### PROVIDED DATA
== == ==
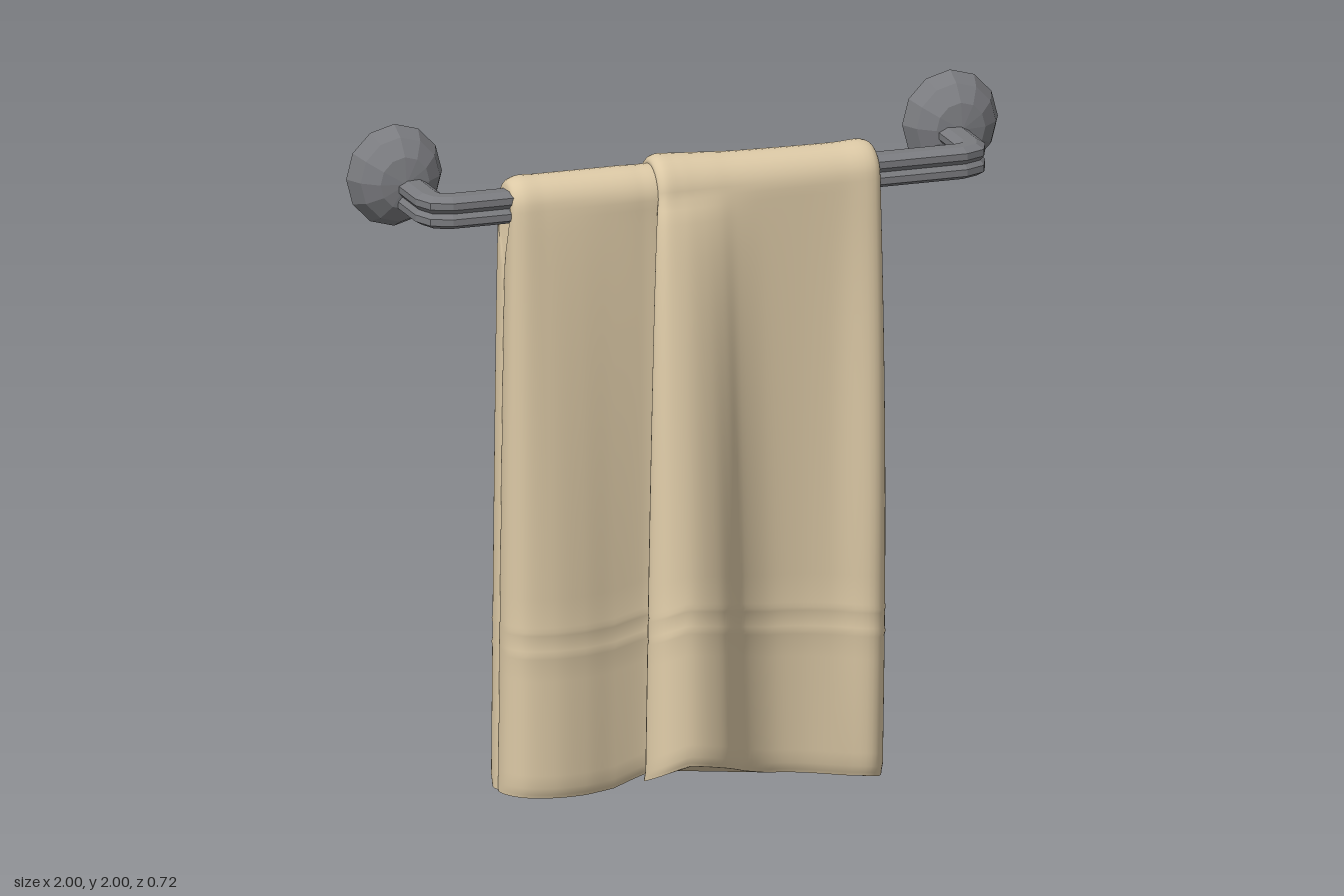
import * as THREE from 'three';

const { lerp, smoothstep } = THREE.MathUtils;
const metal = new THREE.MeshStandardMaterial({ color: 0x7a7b7f });
metal.name = 'grey metal';
const cloth = new THREE.MeshStandardMaterial({ color: 0xdbc8a5 });
cloth.name = 'beige cloth';

// Skin a list of closed loops (all with the same point count)
function loft(rows, extra = []) {
  const n = rows[0].length, index = [];
  for (let i = 0; i < rows.length - 1; i++) {
    for (let j = 0; j < n; j++) {
      const a = i * n + j, b = i * n + (j + 1) % n;
      index.push(a, a + n, b, b, a + n, b + n);
    }
  }
  const geo = new THREE.BufferGeometry();
  geo.setAttribute('position', new THREE.Float32BufferAttribute(rows.flat(2).concat(extra.flat(2)), 3));
  geo.setIndex(index);
  return geo;
}

function facet(geo) {
  const flat = geo.toNonIndexed();
  flat.computeVertexNormals();
  return flat;
}

function addMesh(parent, name, geo, mat) {
  const mesh = new THREE.Mesh(geo, mat);
  mesh.name = name;
  parent.add(mesh);
  return mesh;
}

// Smooth closed section through [x, depth] points
function section(points, count = 96) {
  const curve = new THREE.CatmullRomCurve3(points.map(([x, d]) => new THREE.Vector3(x, d, 0)), true);
  return Array.from({ length: count }, (_, i) => {
    const p = curve.getPoint(i / count);
    return [p.x, Math.max(0, p.y)];
  });
}

// Cloth panel: front hem, up and over the bar, down to the back hem
const BAR_Y = 1.8, GAP = 0.05, ARCH = 1.12;
const LEVELS = [0, 0.006, 0.018, 0.04, 0.08, 0.14, 0.2, 0.238, 0.245, 0.252, 0.278, 0.285, 0.292,
  0.34, 0.4, 0.47, 0.54, 0.61, 0.68, 0.75, 0.81, 0.86, 0.9, 0.93, 0.96, 0.985];
const RIDGES = [0.245, 0.285];

function drape(topKeys, frontKeys, backKeys, hemHeight) {
  const top = section(topKeys);
  const side = (keys, sign) => {
    const low = section(keys);
    return LEVELS.map((u) => low.map(([x, d], j) => {
      const hem = hemHeight(x, d, sign);
      const y = lerp(hem, BAR_Y, u);
      const w = Math.pow(1 - u, 0.65);
      const gap = Math.max(0.0005, GAP * smoothstep(y, 1.58, 1.79));
      let depth = lerp(top[j][1], d, w);
      if (depth > 0.03) {
        if (RIDGES.includes(u)) depth += 0.007;
        // front face bellies out near the free end
        if (sign > 0) depth += 0.03 * smoothstep(x, 0.36, 0.47) * Math.sin(Math.PI * u);
        // rounded hem edge
        depth -= 0.012 * (1 - smoothstep(u, 0, 0.018));
      }
      return [lerp(top[j][0], x, w), y, sign * Math.max(depth, gap)];
    }));
  };
  const front = side(frontKeys, 1), back = side(backKeys, -1);
  const arc = Array.from({ length: 15 }, (_, i) => {
    const t = Math.PI * i / 14;
    return top.map(([x, d]) => {
      const r = Math.max(d, GAP);
      return [x, BAR_Y + ARCH * r * Math.sin(t), r * Math.cos(t)];
    });
  });
  const rows = [...front, ...arc, ...back.slice().reverse()];
  const caps = [front[0], back[0]];
  const geo = loft(rows, caps);

  // Close both hems from underneath
  const index = Array.from(geo.index.array);
  caps.forEach((loop, c) => {
    const start = (rows.length + c) * loop.length;
    const pts = loop.map((p) => new THREE.Vector2(p[0], p[2]));
    for (const [a, b, e] of THREE.ShapeUtils.triangulateShape(pts, [])) {
      const up = THREE.ShapeUtils.area([pts[a], pts[b], pts[e]]) < 0;
      index.push(start + a, start + (up ? e : b), start + (up ? b : e));
    }
  });
  geo.setIndex(index);
  geo.computeVertexNormals();
  return geo;
}

function buildTowel() {
  const towel = new THREE.Group();
  towel.name = 'towel';

  // Wide panel with a deep curled fold on each side
  const wideTop = [[0.515, 0], [0.518, 0.065], [0.495, 0.086], [0.4, 0.086], [0.27, 0.087], [0.14, 0.089],
    [0.06, 0.091], [0.01, 0.094], [-0.05, 0.097], [-0.1, 0.1], [-0.15, 0.1], [-0.168, 0.087],
    [-0.166, 0.07], [-0.16, 0.045], [-0.15, 0.02], [-0.13, 0], [0.1, 0], [0.3, 0], [0.48, 0]];
  const wideFront = [[0.525, 0], [0.527, 0.06], [0.485, 0.112], [0.4, 0.1], [0.27, 0.085], [0.17, 0.1],
    [0.075, 0.16], [0.018, 0.24], [-0.05, 0.315], [-0.15, 0.355], [-0.235, 0.33], [-0.27, 0.26],
    [-0.24, 0.2], [-0.18, 0.15], [-0.13, 0.06], [-0.11, 0], [0.1, 0], [0.3, 0], [0.48, 0]];
  const wideBack = [[0.525, 0], [0.527, 0.06], [0.475, 0.112], [0.4, 0.1], [0.3, 0.085], [0.2, 0.095],
    [0.1, 0.14], [0, 0.21], [-0.08, 0.27], [-0.17, 0.297], [-0.25, 0.28], [-0.29, 0.22],
    [-0.25, 0.18], [-0.18, 0.12], [-0.13, 0.06], [-0.11, 0], [0.1, 0], [0.3, 0], [0.48, 0]];
  addMesh(towel, 'widePanel', drape(wideTop, wideFront, wideBack,
    (x, d, sign) => 0.004 + 0.13 * Math.max(0, 0.52 - x) + 0.3 * Math.max(0, d - 0.1)
      - (sign > 0 ? 0.45 : 0.1) * Math.max(0, -0.17 - x)), cloth);

  // Narrow panel tucked beneath the fold
  const narrowTop = [[-0.14, 0], [-0.14, 0.07], [-0.22, 0.079], [-0.32, 0.08], [-0.42, 0.08],
    [-0.51, 0.08], [-0.58, 0.079], [-0.608, 0.062], [-0.605, 0], [-0.57, 0], [-0.35, 0]];
  const narrowLow = [[-0.11, 0], [-0.11, 0.05], [-0.2, 0.05], [-0.3, 0.075], [-0.4, 0.112],
    [-0.5, 0.13], [-0.59, 0.112], [-0.632, 0.06], [-0.63, 0], [-0.58, 0], [-0.35, 0]];
  addMesh(towel, 'narrowPanel', drape(narrowTop, narrowLow, narrowLow,
    (x) => 0.04 + 0.25 * Math.max(0, x + 0.3) + 0.05 * Math.max(0, -0.4 - x)), cloth);
  return towel;
}

function buildRail() {
  const rail = new THREE.Group();
  rail.name = 'rail';

  // Grooved bar with both ends bent back to the wall
  const half = [[0.033, 0], [0.045, 0.014], [0.045, 0.034], [0.02, 0.048]];
  const profile = [
    ...half.slice(1).reverse().map(([a, b]) => [a, -b]), ...half,
    ...half.slice(1).reverse().map(([a, b]) => [-a, b]), ...half.map(([a, b]) => [-a, -b]),
  ];
  const bend = [[-0.83, -0.26], [-0.83, -0.04], [-0.817, -0.003], [-0.78, 0.012]];
  const path = [...bend, ...bend.slice().reverse().map(([x, z]) => [-x, z])];
  const rows = path.map(([x, z], i) => {
    const p = path[Math.max(0, i - 1)], q = path[Math.min(path.length - 1, i + 1)];
    const into = new THREE.Vector2(x - p[0], z - p[1]).normalize();
    const out = new THREE.Vector2(q[0] - x, q[1] - z).normalize();
    const t = into.add(out).normalize();
    return profile.map(([a, b]) => [x - t.y * a, 1.808 + b, z + t.x * a]);
  });
  addMesh(rail, 'bar', facet(loft(rows)), metal);

  // Faceted wall knobs
  const dome = [[0, -0.088], [0.055, -0.078], [0.108, -0.045], [0.147, 0],
    [0.122, 0.055], [0.075, 0.095], [0, 0.108]].map(([r, h]) => new THREE.Vector2(r, h));
  for (const s of [-1, 1]) {
    const knob = addMesh(rail, s > 0 ? 'leftKnob' : 'rightKnob', facet(new THREE.LatheGeometry(dome, 12)), metal);
    knob.rotation.x = Math.PI / 2;
    knob.scale.z = 1.04;
    knob.position.set(s * 0.853, 1.847, -0.275);
  }
  return rail;
}

export function createModel() {
  const model = new THREE.Group();
  model.name = 'towelRail';
  model.add(buildRail(), buildTowel());
  return model;
}
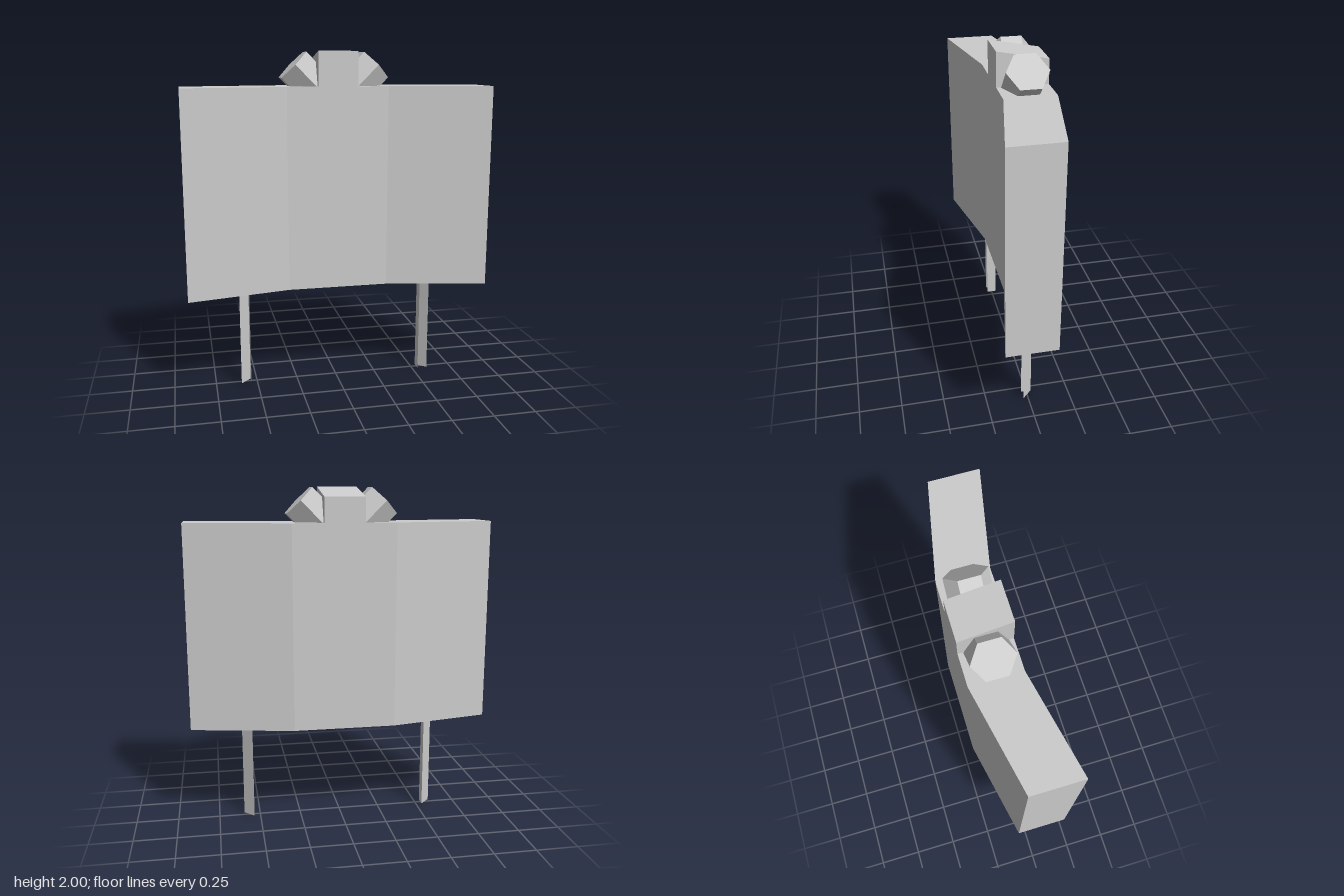
import * as THREE from 'three';

export function createModel() {
  const model = new THREE.Group();
  const grey = new THREE.MeshStandardMaterial({ color: 0xcccccc, flatShading: true, side: THREE.DoubleSide });
  grey.name = 'grey';

  const add = (name, geometry) => {
    const mesh = new THREE.Mesh(geometry, grey);
    mesh.name = name;
    model.add(mesh);
    return mesh;
  };
  const extrude = (points, depth) => new THREE.ExtrudeGeometry(
    new THREE.Shape(points.map(([x, y]) => new THREE.Vector2(x, y))),
    { depth, bevelEnabled: false });

  // Bent panel: plan outline (x, -z) raised upwards
  const plan = [
    [-0.9, -0.205], [-0.3, -0.085], [0.3, -0.085], [0.9, -0.205],
    [0.9, 0.09], [0.3, 0.21], [-0.3, 0.21], [-0.9, 0.09],
  ];
  add('panel', extrude(plan, 1.2).rotateX(-Math.PI / 2).translate(0, 0.6, 0));

  // Centre block with a top that slopes down to the back: outline (-z, y)
  const side = [[-0.085, 1.8], [0.21, 1.8], [0.21, 1.943], [-0.085, 2]];
  add('centreBlock', extrude(side, 0.234).rotateY(Math.PI / 2).translate(-0.117, 0, 0));

  for (const s of [1, -1]) {
    const label = s > 0 ? 'left' : 'right';

    // Six-sided lamp tilted outwards by 45 degrees
    const length = 0.24;
    const lamp = add(label + 'Lamp', new THREE.CylinderGeometry(0.12, 0.12, length, 6));
    const inset = length / 2 * Math.SQRT1_2;
    lamp.rotation.z = -s * Math.PI / 4;
    lamp.position.set(s * (0.245 - inset), 1.922 - inset, -0.06);

    // Leg: thin open V section, one diagonal and one straight plate
    const section = [[0.597, 0.03], [0.537, -0.03], [0.537, 0.03]];
    const positions = [];
    for (const [x, z] of section) positions.push(s * x, 0, z, s * x, 0.6, z);
    const leg = new THREE.BufferGeometry();
    leg.setAttribute('position', new THREE.Float32BufferAttribute(positions, 3));
    leg.setIndex([0, 2, 1, 1, 2, 3, 2, 4, 3, 3, 4, 5]);
    const flat = leg.toNonIndexed();
    flat.computeVertexNormals();
    add(label + 'Leg', flat);
  }
  return model;
}
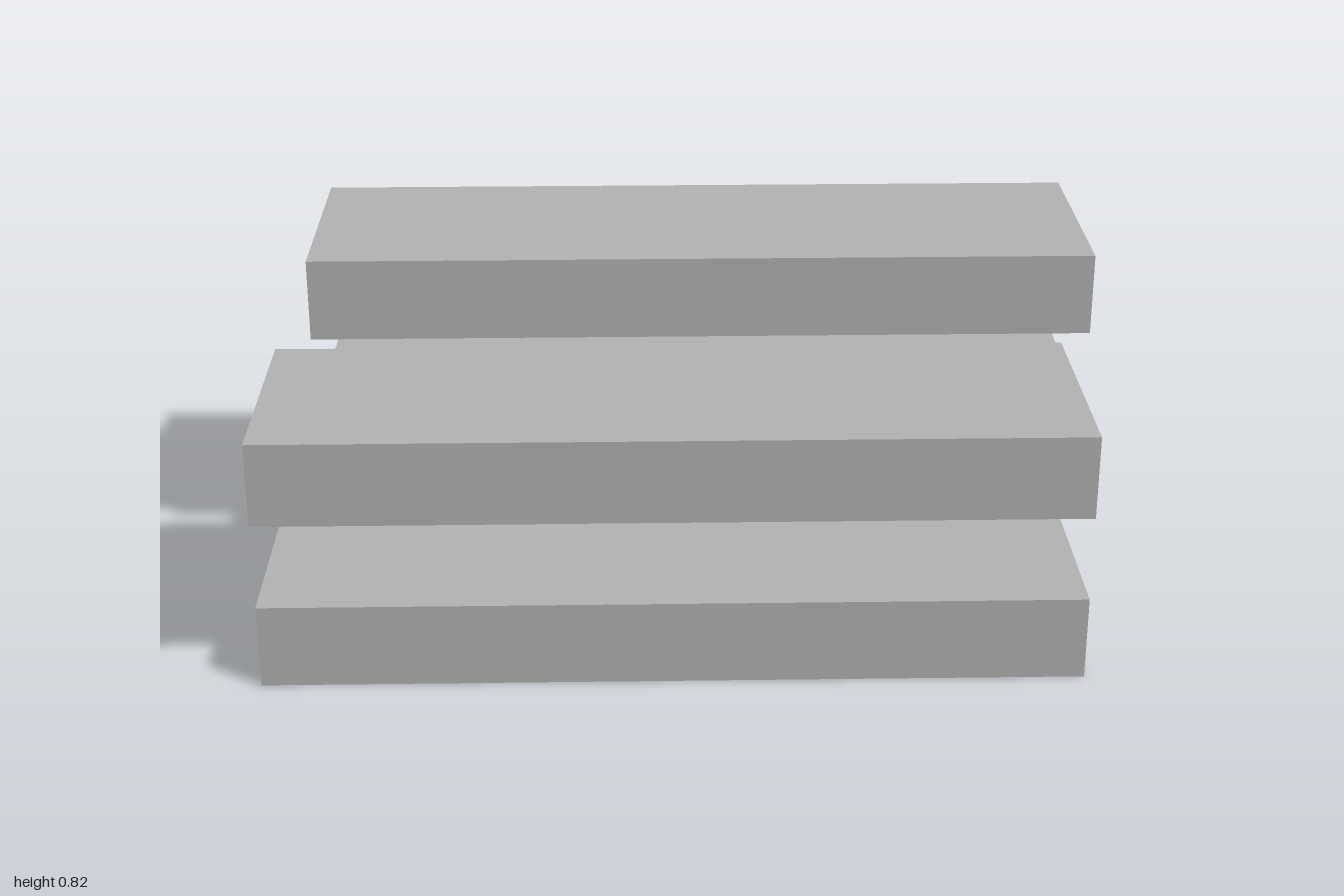
import * as THREE from 'three';

export function createModel() {
  const group = new THREE.Group();
  group.name = 'staggeredSlabs';
  const grey = new THREE.MeshStandardMaterial({ color: 0xb2b2b2 });
  grey.name = 'plain grey';

  const height = 0.203;
  const step = 0.2055; // rise from one slab to the next
  const slab = new THREE.BoxGeometry(1.92, height, 0.563);

  // Four slabs rise in turn, alternating front and back
  for (let i = 0; i < 4; i++) {
    const side = i % 2 === 0 ? 1 : -1;
    const mesh = new THREE.Mesh(slab, grey);
    mesh.name = (side > 0 ? 'frontSlab' : 'backSlab') + (i < 2 ? 'Lower' : 'Upper');
    mesh.position.set(-0.04 * side, height / 2 + i * step, 0.309 * side);
    group.add(mesh);
  }
  return group;
}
== == ==
Look above for the line containing "caps.forEach((loop, c) =>". Output from there through the line containing "on each side", exactly and inclusively.

  caps.forEach((loop, c) => {
    const start = (rows.length + c) * loop.length;
    const pts = loop.map((p) => new THREE.Vector2(p[0], p[2]));
    for (const [a, b, e] of THREE.ShapeUtils.triangulateShape(pts, [])) {
      const up = THREE.ShapeUtils.area([pts[a], pts[b], pts[e]]) < 0;
      index.push(start + a, start + (up ? e : b), start + (up ? b : e));
    }
  });
  geo.setIndex(index);
  geo.computeVertexNormals();
  return geo;
}

function buildTowel() {
  const towel = new THREE.Group();
  towel.name = 'towel';

  // Wide panel with a deep curled fold on each side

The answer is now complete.